One of the ultimate goals of computational biology is reliable prediction of the three-dimensional structure of proteins from sequences because of significant difficulties in obtaining high resolution crystallographic data. An intermediate but useful step is to predict the secondary structure, which might simplify the complicated 3D structure prediction problem. This reduces the difficult 3D structure determination to a simpler one-dimensional problem. This reduction is possible since proteins can form local conformational patterns like α-helices and β-sheets. Many have shown that predicting secondary structure can be a first step toward predicting 3D structure [1
Sometimes, secondary structure prediction can even be useful when a protein native structure is already known, for example to predict amyloid fibrils: misfolded β-sheet-rich structures, responsible for Alzheimer’s and Parkinson’s diseases [5
Secondary structure prediction can be used to predict some aspects of protein functions; in genome analysis, it is used to help annotate sequences, classify proteins, identify domains, and recognize functional motifs [6
First attempts at secondary structure prediction were based mainly on single amino acid propensities. In order to improve prediction accuracies, some researchers began including evolutionary information in the prediction procedure [7
]. These attempts consist of folding evolutionary propensities into the prediction by introducing a measure of sequence variability.
Enlarged databases, new searching models and algorithms make it feasible to extend family divergence, even when the structures of some of the protein family members are unknown (e.g. large-scale searches with PSI-BLAST [9
] or Hidden Markov Models [10
]). By using divergent profiles, the prediction accuracy reached 0.76 in Q3
(the fraction of correctly predicted residues in one of the three states: helix, strand, and other, see definition in methods). It is believed that enlarged databases and extended searching techniques contributed significantly to the increase in the accuracy of the secondary structure prediction.
There exist several popular and historically important prediction methods, including empirical statistical methods [12
], information theory [13
], nearest neighbor [17
], hidden Markov models [18
], and artificial intelligence (AI) approaches [19
As one of the AI approaches, neural networks simulate the operations of synaptic connections among neurons. As the neurons are layered to process different levels of signals, the neural networks accept the original input (which might be a sequence segment, having been modified by a weighting factor), combine more information, integrate all to an output, send the output to the next level of processor, and so on. During this process, the network adjusts the weights and biases continuously, according to the known information, i.e. the network is trained on a set of homologous sequences of known structures for the secondary structure prediction problem. The more layers it has, the more information it distinguishes. The PHD [19
] is one representative method, with the most recent versions reporting accuracy of prediction up to 0.77.

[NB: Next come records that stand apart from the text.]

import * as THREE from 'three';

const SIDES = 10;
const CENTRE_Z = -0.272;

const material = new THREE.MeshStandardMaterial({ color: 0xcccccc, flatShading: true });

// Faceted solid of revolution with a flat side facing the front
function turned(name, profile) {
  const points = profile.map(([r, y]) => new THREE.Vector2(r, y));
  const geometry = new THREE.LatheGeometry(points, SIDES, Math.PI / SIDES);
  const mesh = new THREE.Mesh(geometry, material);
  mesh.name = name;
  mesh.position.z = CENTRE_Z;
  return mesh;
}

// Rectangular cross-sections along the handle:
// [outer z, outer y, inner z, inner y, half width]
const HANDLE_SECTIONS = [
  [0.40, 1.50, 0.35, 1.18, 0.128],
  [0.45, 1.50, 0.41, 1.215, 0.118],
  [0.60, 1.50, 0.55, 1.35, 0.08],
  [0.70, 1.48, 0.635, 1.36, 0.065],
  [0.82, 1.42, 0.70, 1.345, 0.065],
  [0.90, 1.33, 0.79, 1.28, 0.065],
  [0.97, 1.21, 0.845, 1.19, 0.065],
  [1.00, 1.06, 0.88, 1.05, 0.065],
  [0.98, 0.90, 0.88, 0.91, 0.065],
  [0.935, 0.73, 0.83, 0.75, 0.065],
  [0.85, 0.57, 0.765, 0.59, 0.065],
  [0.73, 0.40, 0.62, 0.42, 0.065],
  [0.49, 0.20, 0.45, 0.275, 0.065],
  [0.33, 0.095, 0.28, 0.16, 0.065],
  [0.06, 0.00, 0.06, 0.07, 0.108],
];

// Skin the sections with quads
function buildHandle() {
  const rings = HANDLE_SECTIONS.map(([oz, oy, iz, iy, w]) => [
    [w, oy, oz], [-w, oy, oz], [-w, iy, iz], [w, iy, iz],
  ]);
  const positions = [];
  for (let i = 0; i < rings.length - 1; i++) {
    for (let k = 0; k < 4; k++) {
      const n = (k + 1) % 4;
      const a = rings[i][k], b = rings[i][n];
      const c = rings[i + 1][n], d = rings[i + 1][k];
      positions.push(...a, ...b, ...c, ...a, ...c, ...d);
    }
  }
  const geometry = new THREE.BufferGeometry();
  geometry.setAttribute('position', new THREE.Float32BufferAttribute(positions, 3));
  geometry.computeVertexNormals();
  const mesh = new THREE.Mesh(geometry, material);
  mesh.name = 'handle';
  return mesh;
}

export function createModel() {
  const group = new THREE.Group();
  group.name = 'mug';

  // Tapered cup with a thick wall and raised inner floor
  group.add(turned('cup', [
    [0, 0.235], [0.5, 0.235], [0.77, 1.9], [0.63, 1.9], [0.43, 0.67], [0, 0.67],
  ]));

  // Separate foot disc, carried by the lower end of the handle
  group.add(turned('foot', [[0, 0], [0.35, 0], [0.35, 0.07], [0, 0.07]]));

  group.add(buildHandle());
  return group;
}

In the field of ab initio protein structure prediction, the Rosetta algorithm, a computational technique developed by Baker and his colleagues at the University of Washington, was quite successful in predicting the three-dimensional structure of a folded protein from its linear sequence of amino acids during the fourth (2000) and the fifth (2002) Critical Assessment of Techniques for Protein Structure Prediction (CASP4, CASP5), and most recently during CASP6 (2004).
Based upon the assumption that the distribution of structures sampled by an isolated chain segment can be approximated by the distribution of conformations of that sequence segment in known structures, Rosetta predicts local structures by searching all possible conformations. The popular view is that folding to the native structure occurs when conformations and relative orientations of the segments allow burial of the hydrophobic residues and pairing of β-strands without steric clashes [20
It is commonly believed that similarities between the sequences of two proteins infer similarities between their structures, especially when the sequence identity is greater than about 25%. Most protein sequence folds into a unique three-dimensional structure, yet sometimes highly dissimilar sequences can assume similar structures. From an evolutionary point of view, the structure can be more conserved than sequence.
The sequence similarity of very distant homologues is difficult to identify. But the conservation of some special motifs can possibly be captured using special methods. Those special motifs are more important than general matches found in alignments of close homologues due to their uniqueness. The problem of such detection is usually confounded by the use of structure-independent sequence substitution matrices.
Since a similar sequence implies a similar structure and conserved local motifs may assume a similar shape, we attempt to find a local alignment method to obtain structure information to predict the secondary structure of query sequences. For this study, we assembled a set of segments obtained through local sequence alignment and use this information for predictions. We applied BLAST on query sequences against a structure database in which all the information of proteins is available (PDB or DSSP), and then use these results to introduce evolutionary information into predictions. We applied various weighting procedures to the matches based on the sequence similarity scores. Finally, we calculated the normalized scores for each position and for each secondary structure at that position. Note that since the scores of being E, H or C are sometimes close or even equal, so that choosing the highest score is either not possible or not fully justifiable. Furthermore, the predicted secondary structure element is not physically meaningful in all cases, such as helices having only two residues, or mixtures of strand (E) and helix (H) residues. Therefore, instead of predicting the secondary structure with the highest score, we incorporated artificial intelligence (AI) approaches for the final secondary structure assignment.